## Activity:
Please repeat the records exactly, keeping the pictures out.
################
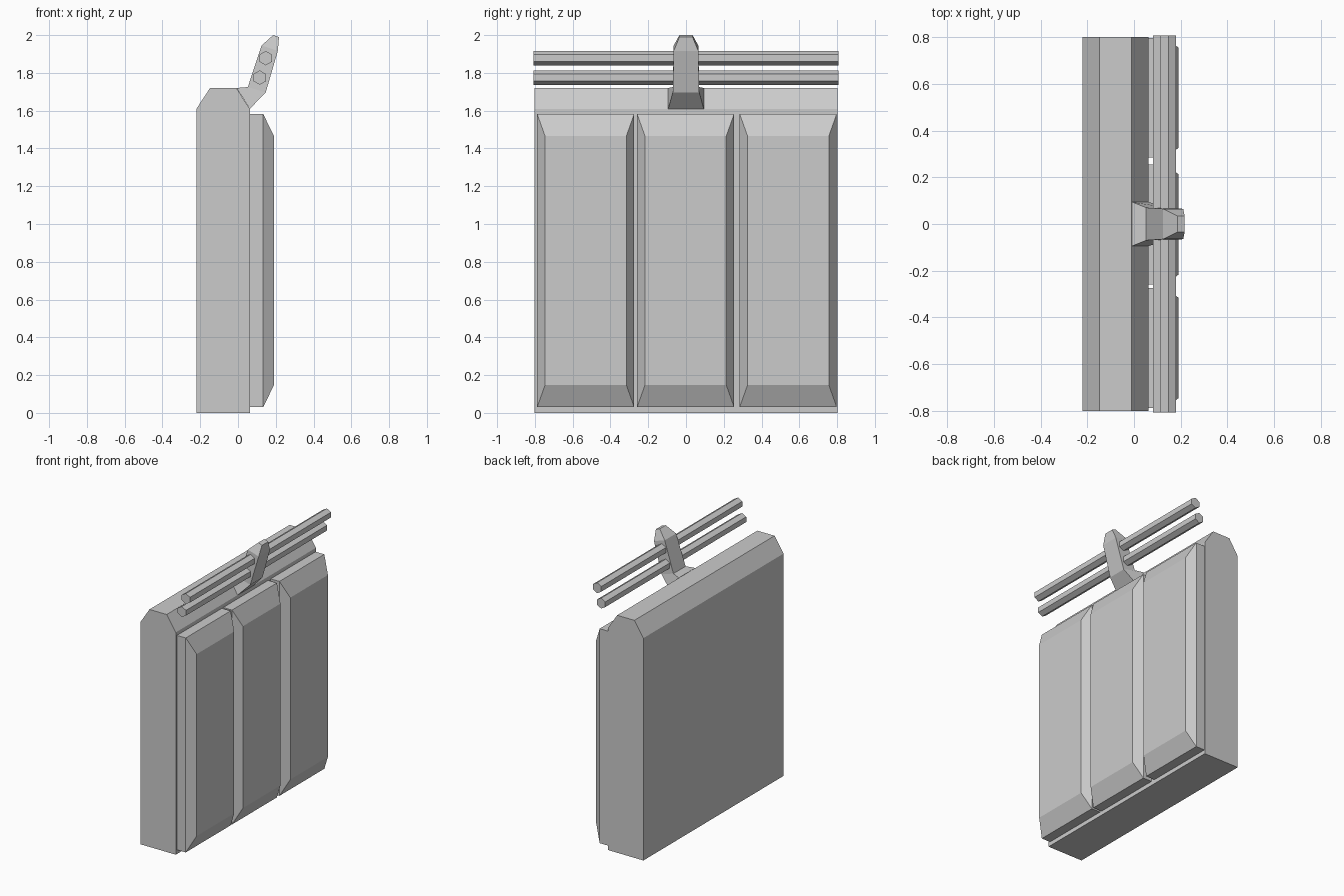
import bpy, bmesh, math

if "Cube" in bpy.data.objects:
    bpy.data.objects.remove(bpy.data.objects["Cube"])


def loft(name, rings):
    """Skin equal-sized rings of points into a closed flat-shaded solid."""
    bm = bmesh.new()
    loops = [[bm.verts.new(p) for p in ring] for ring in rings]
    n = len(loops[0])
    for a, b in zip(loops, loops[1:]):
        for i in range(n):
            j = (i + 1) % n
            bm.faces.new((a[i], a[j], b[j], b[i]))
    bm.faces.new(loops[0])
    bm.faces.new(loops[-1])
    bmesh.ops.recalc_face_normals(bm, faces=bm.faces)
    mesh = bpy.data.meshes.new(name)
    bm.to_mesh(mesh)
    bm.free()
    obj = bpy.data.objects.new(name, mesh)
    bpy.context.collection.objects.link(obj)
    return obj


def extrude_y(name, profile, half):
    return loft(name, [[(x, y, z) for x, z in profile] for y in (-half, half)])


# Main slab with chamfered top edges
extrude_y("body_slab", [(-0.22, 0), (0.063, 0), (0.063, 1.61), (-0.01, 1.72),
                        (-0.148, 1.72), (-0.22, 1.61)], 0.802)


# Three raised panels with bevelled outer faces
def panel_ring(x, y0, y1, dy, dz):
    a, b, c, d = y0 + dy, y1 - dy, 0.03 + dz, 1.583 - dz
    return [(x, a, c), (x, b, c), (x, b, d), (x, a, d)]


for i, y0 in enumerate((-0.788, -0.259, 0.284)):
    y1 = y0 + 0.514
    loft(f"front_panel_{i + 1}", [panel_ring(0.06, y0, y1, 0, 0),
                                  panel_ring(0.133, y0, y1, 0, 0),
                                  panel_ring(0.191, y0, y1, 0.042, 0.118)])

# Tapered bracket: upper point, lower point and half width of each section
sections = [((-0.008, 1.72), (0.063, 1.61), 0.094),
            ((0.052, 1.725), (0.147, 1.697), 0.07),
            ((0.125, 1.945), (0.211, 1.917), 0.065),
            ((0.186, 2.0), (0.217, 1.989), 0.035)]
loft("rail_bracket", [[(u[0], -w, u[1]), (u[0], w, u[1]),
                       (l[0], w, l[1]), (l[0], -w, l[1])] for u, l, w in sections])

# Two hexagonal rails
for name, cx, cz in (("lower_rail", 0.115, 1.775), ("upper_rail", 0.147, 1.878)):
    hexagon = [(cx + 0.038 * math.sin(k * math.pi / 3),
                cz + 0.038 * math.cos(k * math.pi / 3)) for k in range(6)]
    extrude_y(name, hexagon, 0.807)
################
## Result for this task:
import bpy, bmesh, math

if "Cube" in bpy.data.objects:
    bpy.data.objects.remove(bpy.data.objects["Cube"])


def loft(name, rings):
    """Skin equal-sized rings of points into a closed flat-shaded solid."""
    bm = bmesh.new()
    loops = [[bm.verts.new(p) for p in ring] for ring in rings]
    n = len(loops[0])
    for a, b in zip(loops, loops[1:]):
        for i in range(n):
            j = (i + 1) % n
            bm.faces.new((a[i], a[j], b[j], b[i]))
    bm.faces.new(loops[0])
    bm.faces.new(loops[-1])
    bmesh.ops.recalc_face_normals(bm, faces=bm.faces)
    mesh = bpy.data.meshes.new(name)
    bm.to_mesh(mesh)
    bm.free()
    obj = bpy.data.objects.new(name, mesh)
    bpy.context.collection.objects.link(obj)
    return obj


def extrude_y(name, profile, half):
    return loft(name, [[(x, y, z) for x, z in profile] for y in (-half, half)])


# Main slab with chamfered top edges
extrude_y("body_slab", [(-0.22, 0), (0.063, 0), (0.063, 1.61), (-0.01, 1.72),
                        (-0.148, 1.72), (-0.22, 1.61)], 0.802)


# Three raised panels with bevelled outer faces
def panel_ring(x, y0, y1, dy, dz):
    a, b, c, d = y0 + dy, y1 - dy, 0.03 + dz, 1.583 - dz
    return [(x, a, c), (x, b, c), (x, b, d), (x, a, d)]


for i, y0 in enumerate((-0.788, -0.259, 0.284)):
    y1 = y0 + 0.514
    loft(f"front_panel_{i + 1}", [panel_ring(0.06, y0, y1, 0, 0),
                                  panel_ring(0.133, y0, y1, 0, 0),
                                  panel_ring(0.191, y0, y1, 0.042, 0.118)])

# Tapered bracket: upper point, lower point and half width of each section
sections = [((-0.008, 1.72), (0.063, 1.61), 0.094),
            ((0.052, 1.725), (0.147, 1.697), 0.07),
            ((0.125, 1.945), (0.211, 1.917), 0.065),
            ((0.186, 2.0), (0.217, 1.989), 0.035)]
loft("rail_bracket", [[(u[0], -w, u[1]), (u[0], w, u[1]),
                       (l[0], w, l[1]), (l[0], -w, l[1])] for u, l, w in sections])

# Two hexagonal rails
for name, cx, cz in (("lower_rail", 0.115, 1.775), ("upper_rail", 0.147, 1.878)):
    hexagon = [(cx + 0.038 * math.sin(k * math.pi / 3),
                cz + 0.038 * math.cos(k * math.pi / 3)) for k in range(6)]
    extrude_y(name, hexagon, 0.807)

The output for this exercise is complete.